Jurors In Trump’s New York ‘Hush Money’ Trial Seated

Twelve jurors are now seated in the latest Democrat persecution of former President Donald Trump. The roster for the New York City “hush money” trial are mostly college educated, and a few expressed negative feelings about the 45th president.

Of course, they will still sit in judgment of the presumptive Republican presidential nominee.

One man is an investment banker who follows among other accounts on X, formerly Twitter, former Trump lawyer Michael Cohen and the vehemently anti-Republican “Mueller She Wrote.” A security engineer on the jury said he had family or a close friend who worked for a Trump-related company.

Another is a retired man of Lebanese descent who follows the BBC, CNBC, the New York Times and the Wall Street Journal. A woman who is a speech therapist said she did not agree with many of Trump’s positions and decisions while in the White House.

An eyewear worker said he has no strong opinions of Trump, while a product development manager expressed a strong dislike for the 45th president. She called him “very selfish and self serving” and “not my cup of tea.”

A physical therapist said she harbored no serious feelings about the candidate. This sentiment was expressed by other jurors seated for the trial, which is difficult to believe considering the current political climate.

One prospective Trump juror apparently went too far with their left-wing activism. A man previously arrested for tearing down conservative signs was dismissed from duty.

The Westchester resident was taken into custody for destroying political advertisements posted around town.

It was also discovered that his wife was targeted by a “corruption inquiry” that was settled with an agreement through the district attorney’s office. Jurors were asked if they or someone close to them ever ran afoul of the law.

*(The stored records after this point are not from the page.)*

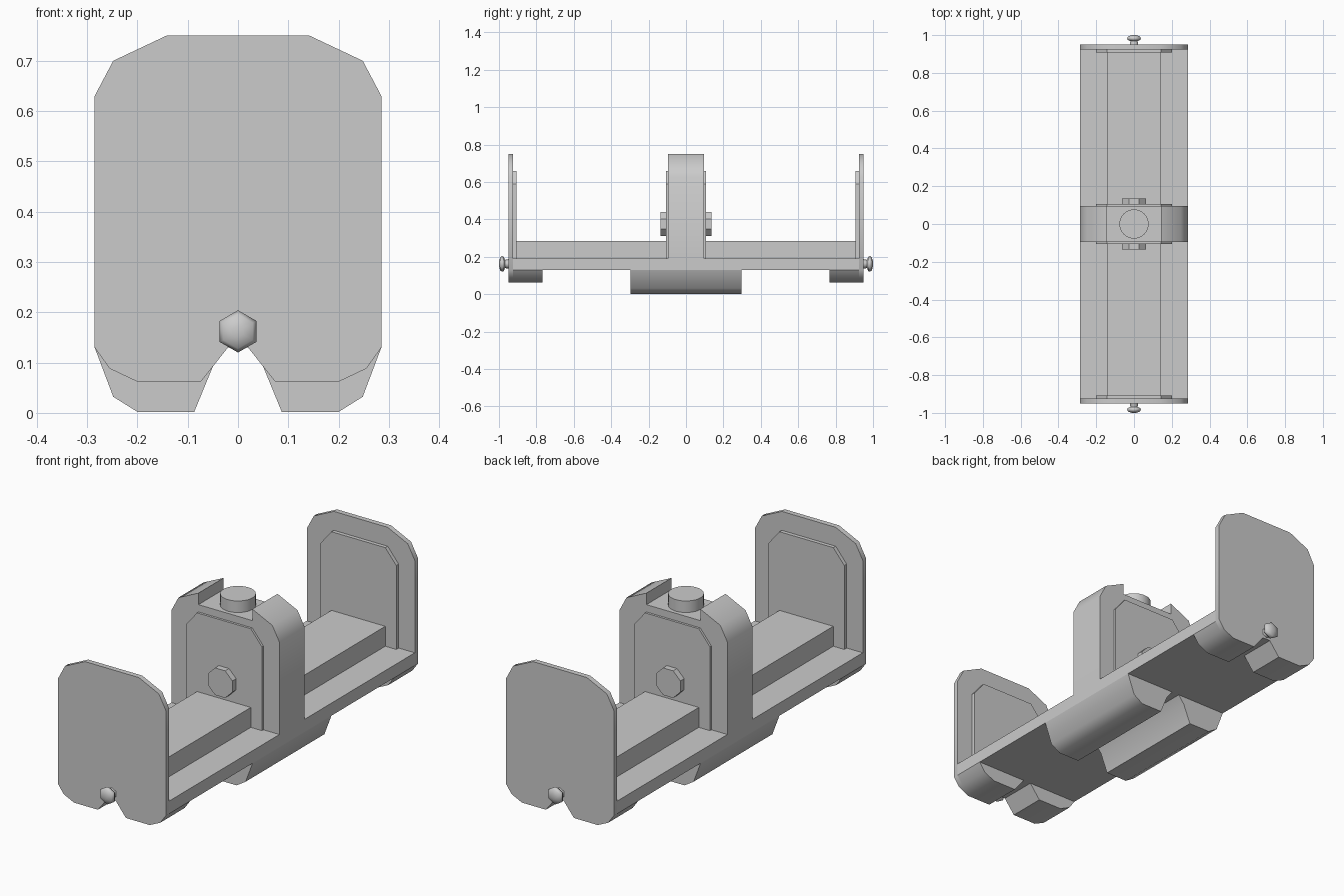
import bpy, bmesh, math

if "Cube" in bpy.data.objects:
    bpy.data.objects.remove(bpy.data.objects["Cube"])


def finish(name, bm, smooth=None):
    bmesh.ops.recalc_face_normals(bm, faces=bm.faces[:])
    me = bpy.data.meshes.new(name)
    bm.to_mesh(me)
    bm.free()
    ob = bpy.data.objects.new(name, me)
    bpy.context.collection.objects.link(ob)
    if smooth:
        bpy.ops.object.select_all(action='DESELECT')
        ob.select_set(True)
        bpy.context.view_layer.objects.active = ob
        bpy.ops.object.shade_smooth_by_angle(angle=math.radians(smooth))
    return ob


def prism(name, pts, y0, y1, smooth=None):
    """Extrude an (x, z) profile along y."""
    bm = bmesh.new()
    a = [bm.verts.new((x, y0, z)) for x, z in pts]
    b = [bm.verts.new((x, y1, z)) for x, z in pts]
    n = len(pts)
    bm.faces.new(a)
    bm.faces.new(b)
    for i in range(n):
        j = (i + 1) % n
        bm.faces.new((a[i], a[j], b[j], b[i]))
    return finish(name, bm, smooth)


def lathe(name, prof, sides, place, phase=0.0, smooth=None):
    """Revolve (radius, height) rings; place maps (u, v, height) to a point."""
    bm = bmesh.new()
    rings = []
    for r, h in prof:
        angs = [phase + 2 * math.pi * i / sides for i in range(sides)]
        rings.append([bm.verts.new(place(r * math.cos(t), r * math.sin(t), h)) for t in angs])
    for a, b in zip(rings, rings[1:]):
        for i in range(sides):
            j = (i + 1) % sides
            bm.faces.new((a[i], a[j], b[j], b[i]))
    bm.faces.new(rings[0])
    bm.faces.new(rings[-1])
    return finish(name, bm, smooth)


def mirrored(half):
    """Complete a right-hand half profile on the left side."""
    return half + [(-x, z) for x, z in reversed(half)]


def box(name, w, z0, z1, y0, y1):
    return prism(name, mirrored([(w, z0), (w, z1)]), y0, y1)


W, FLOOR, DECK = 0.285, 0.13, 0.19
SHOULDER = [(W, 0.63), (0.248, 0.70), (0.142, 0.75)]
END_FOOT = [(0.02, FLOOR), (0.05, 0.092), (0.074, 0.062), (0.20, 0.062), (0.255, 0.088), (W, FLOOR)]
MID_FOOT = [(0.02, FLOOR), (0.05, 0.092), (0.087, 0.002), (0.20, 0.002), (0.248, 0.032), (W, FLOOR)]
PANEL = mirrored([(0.20, DECK), (0.20, 0.59), (0.142, 0.66)])

# deck and central arch with a notched top
box("deck", W, FLOOR, DECK, -0.925, 0.925)
prism("central_arch", mirrored([(W, DECK)] + SHOULDER + [(0.142, 0.695)]), -0.095, 0.095, 40)

# round cap in the notch
lathe("top_cap", [(0.077, 0.68), (0.077, 0.75)], 32, lambda u, v, h: (u, v, h), smooth=40)

for s, tag in ((-1, "front"), (1, "back")):
    # end plate, its silhouette includes the feet
    prism("end_plate_" + tag, mirrored(END_FOOT + SHOULDER), s * 0.925, s * 0.95, 40)
    # raised panels facing the load bays
    prism("end_panel_" + tag, PANEL, s * 0.907, s * 0.925)
    prism("arch_panel_" + tag, PANEL, s * 0.095, s * 0.106)
    # raised load bed
    box("load_bed_" + tag, 0.142, DECK, 0.285, s * 0.106, s * 0.907)
    # octagonal bolt on the arch
    lathe("arch_bolt_" + tag, [(0.07, 0.10), (0.07, 0.135)], 8,
          lambda u, v, h: (u, s * h, 0.375 + v), math.pi / 8)
    # six-sided coupling knob
    lathe("coupling_knob_" + tag,
          [(0.026, 0.945), (0.022, 0.968), (0.038, 0.974), (0.042, 0.984), (0.034, 0.994), (0.012, 1.0)], 6,
          lambda u, v, h: (u, s * h, 0.162 + v), math.pi / 2, 60)

# runners under the deck, left and right
for sx, side in ((-1, "left"), (1, "right")):
    def flip(pts):
        return [(sx * x, z) for x, z in pts]
    prism("middle_foot_" + side, flip(MID_FOOT), -0.297, 0.297, 40)
    for s, tag in ((-1, "front"), (1, "back")):
        prism("end_foot_" + tag + "_" + side, flip(END_FOOT), s * 0.767, s * 0.925, 40)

Another juror was dismissed when she told the court that she could not be fair. The nurse returned to duty Thursday morning and said that, after thinking it through, she determined she could not be balanced in her perspective on the case.

She explained that she did not want her identity revealed and that what she termed as “outside influence” would corrupt her decision making.